I know a lot of people who would much prefer to listen to even current music on vinyl. There’s something about the needle being placed on the record, or the warm quality of the record that makes it a better way to listen to music.

Don’t get me wrong, I love vinyl. I love being able to hold my music in my hands, to look at the liner notes and the sleeve, to be able to read the printed lyrics and see who wrote each song. And I definitely enjoy the rich, retro sound of records, especially when the music itself is older and it is an original recording.

But, having said that, one thing I do know is that the older the recording is, the less likely it’s going to be that I’ll find it. And if I do find it, the odds of it being in good condition go down dramatically. That’s frustrating, because the original owners didn’t really know that 50 or 60 years down the line somebody else would be hoping to hear one of these songs for the first time, so they weren’t necessarily as careful as they could have been.

That’s why archiving music and reissuing back catalogs are so important. For example, I can’t tell you how much I would be willing to pay for an original copy of Tommy Johnson’s Alcohol and Jake Blues because I have a better chance of becoming the King of England than it ever happening. There are rumored to only be 3 copies in existence of that record (one of which appeared on ebay, of all places! In case you’re wondering, it sold for $37,100) However, I have a copy of the song itself. Did I have any problems settling for the scratchy MP3 that Amazon has available? Not really! You want to know why? Because I’d rather be able to hear the song than just wonder what it might have sounded like.

When you have music like this, that’s so old and rare and important – it’s really depressing to think that they might disappear. Nowadays, we have digital master copies of everything, but the original recordings of most of the really old stuff is gone. The only way you can find them is to locate one of the commercial pressings. The odds go way down when there wasn’t a big press run and as time goes by.

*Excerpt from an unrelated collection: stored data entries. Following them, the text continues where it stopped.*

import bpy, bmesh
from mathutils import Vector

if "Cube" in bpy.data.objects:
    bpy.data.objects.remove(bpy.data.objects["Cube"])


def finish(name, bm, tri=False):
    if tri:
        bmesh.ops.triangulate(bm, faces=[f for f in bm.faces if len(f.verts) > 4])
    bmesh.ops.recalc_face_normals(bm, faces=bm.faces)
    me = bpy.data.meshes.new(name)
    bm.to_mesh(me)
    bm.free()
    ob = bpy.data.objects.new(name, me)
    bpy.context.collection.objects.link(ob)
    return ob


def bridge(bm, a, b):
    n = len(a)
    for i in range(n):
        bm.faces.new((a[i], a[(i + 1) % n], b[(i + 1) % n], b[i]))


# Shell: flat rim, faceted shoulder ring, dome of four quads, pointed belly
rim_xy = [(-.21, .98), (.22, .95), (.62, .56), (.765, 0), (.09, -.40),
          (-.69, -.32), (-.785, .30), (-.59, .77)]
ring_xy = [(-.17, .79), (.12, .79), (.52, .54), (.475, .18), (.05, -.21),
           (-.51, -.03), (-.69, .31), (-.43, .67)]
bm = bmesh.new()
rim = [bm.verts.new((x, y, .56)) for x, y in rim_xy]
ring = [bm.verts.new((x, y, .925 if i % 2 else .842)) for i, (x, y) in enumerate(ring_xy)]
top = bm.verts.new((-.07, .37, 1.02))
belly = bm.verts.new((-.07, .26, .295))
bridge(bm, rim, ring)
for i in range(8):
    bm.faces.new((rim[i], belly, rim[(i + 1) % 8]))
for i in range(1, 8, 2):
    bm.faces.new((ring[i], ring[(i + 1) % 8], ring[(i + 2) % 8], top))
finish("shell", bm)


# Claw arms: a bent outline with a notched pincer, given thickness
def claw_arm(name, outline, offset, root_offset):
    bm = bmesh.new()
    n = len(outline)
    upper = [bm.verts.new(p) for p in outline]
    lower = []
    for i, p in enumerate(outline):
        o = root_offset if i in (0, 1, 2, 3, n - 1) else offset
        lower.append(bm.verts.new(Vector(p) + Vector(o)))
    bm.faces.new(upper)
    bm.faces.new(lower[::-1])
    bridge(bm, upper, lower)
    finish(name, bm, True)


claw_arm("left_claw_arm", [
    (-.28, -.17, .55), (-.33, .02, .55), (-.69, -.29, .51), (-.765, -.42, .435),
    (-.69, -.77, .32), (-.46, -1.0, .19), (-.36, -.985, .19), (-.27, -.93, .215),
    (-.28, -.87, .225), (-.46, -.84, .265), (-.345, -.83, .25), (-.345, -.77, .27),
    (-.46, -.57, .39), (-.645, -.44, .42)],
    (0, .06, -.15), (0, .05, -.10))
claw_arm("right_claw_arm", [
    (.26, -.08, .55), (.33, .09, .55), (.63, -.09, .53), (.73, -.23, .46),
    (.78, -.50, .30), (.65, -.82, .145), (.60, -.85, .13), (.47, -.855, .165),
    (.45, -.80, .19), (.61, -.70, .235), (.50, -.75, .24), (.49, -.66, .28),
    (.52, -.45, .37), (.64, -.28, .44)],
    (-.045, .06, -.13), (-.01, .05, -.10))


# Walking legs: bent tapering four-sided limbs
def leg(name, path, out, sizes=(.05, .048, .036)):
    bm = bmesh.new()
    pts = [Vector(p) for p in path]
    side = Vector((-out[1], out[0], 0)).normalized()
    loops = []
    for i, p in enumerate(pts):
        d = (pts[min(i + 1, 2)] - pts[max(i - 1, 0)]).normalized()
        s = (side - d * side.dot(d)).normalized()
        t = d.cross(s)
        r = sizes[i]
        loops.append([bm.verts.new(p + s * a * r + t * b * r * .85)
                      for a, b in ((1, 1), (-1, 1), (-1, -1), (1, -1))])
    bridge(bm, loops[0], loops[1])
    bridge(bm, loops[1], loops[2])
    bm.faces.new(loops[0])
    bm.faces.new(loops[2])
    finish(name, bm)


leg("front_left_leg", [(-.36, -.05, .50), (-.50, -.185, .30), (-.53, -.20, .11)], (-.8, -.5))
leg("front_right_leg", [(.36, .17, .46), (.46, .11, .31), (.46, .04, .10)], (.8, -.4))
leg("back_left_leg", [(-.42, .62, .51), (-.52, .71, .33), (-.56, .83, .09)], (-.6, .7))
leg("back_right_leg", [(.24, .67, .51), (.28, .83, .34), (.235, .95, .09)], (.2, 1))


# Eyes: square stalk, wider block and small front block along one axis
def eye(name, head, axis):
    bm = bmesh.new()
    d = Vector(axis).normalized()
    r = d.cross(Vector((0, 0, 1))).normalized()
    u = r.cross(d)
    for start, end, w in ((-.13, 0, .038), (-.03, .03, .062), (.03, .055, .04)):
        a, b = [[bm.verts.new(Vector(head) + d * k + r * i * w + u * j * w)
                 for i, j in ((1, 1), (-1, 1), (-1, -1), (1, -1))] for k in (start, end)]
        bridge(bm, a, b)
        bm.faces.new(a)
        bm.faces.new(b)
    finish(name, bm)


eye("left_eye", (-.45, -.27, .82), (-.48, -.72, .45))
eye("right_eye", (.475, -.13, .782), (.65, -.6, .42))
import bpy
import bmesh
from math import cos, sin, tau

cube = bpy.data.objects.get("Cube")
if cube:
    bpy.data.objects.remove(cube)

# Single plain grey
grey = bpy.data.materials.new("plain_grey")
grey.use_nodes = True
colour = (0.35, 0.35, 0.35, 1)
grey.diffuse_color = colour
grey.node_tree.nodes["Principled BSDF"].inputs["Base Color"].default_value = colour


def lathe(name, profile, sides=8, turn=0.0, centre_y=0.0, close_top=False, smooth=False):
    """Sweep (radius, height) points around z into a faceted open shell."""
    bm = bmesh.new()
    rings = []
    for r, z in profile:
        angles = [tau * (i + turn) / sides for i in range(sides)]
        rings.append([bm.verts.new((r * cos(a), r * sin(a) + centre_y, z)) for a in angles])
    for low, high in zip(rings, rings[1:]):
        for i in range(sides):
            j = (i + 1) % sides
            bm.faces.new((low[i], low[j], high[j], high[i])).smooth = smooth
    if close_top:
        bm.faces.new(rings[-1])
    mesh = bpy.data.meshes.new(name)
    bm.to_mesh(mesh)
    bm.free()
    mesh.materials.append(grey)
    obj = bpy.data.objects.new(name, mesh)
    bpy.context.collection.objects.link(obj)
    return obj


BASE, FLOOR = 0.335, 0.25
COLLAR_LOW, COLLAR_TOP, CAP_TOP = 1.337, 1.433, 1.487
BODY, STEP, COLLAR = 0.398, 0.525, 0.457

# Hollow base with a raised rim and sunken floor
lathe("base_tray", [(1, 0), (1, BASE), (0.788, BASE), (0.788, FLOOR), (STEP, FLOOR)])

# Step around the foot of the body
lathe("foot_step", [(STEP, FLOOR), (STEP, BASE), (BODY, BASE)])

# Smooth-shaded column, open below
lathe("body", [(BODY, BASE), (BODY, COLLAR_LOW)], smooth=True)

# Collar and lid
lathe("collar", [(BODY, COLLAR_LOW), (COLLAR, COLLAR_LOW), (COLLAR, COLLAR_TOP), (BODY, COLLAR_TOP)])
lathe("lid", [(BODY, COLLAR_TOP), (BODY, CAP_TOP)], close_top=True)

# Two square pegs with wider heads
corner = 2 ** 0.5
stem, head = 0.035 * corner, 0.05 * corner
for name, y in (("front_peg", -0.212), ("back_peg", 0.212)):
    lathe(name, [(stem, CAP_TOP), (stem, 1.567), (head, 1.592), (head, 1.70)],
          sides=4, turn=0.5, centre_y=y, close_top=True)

Amazingly, there are people out there who are looking for, and buying, these old records. Best of all, many of these people are remastering and converting the songs into digital format and making them available to others. Record companies who do have master copies are digitizing and releasing old music as well.

I think that is an amazing benefit of new technology: to take something rare and amazing, and make it available for others to experience. Music shouldn’t only be for those with a lot of money, it should be accessible to all.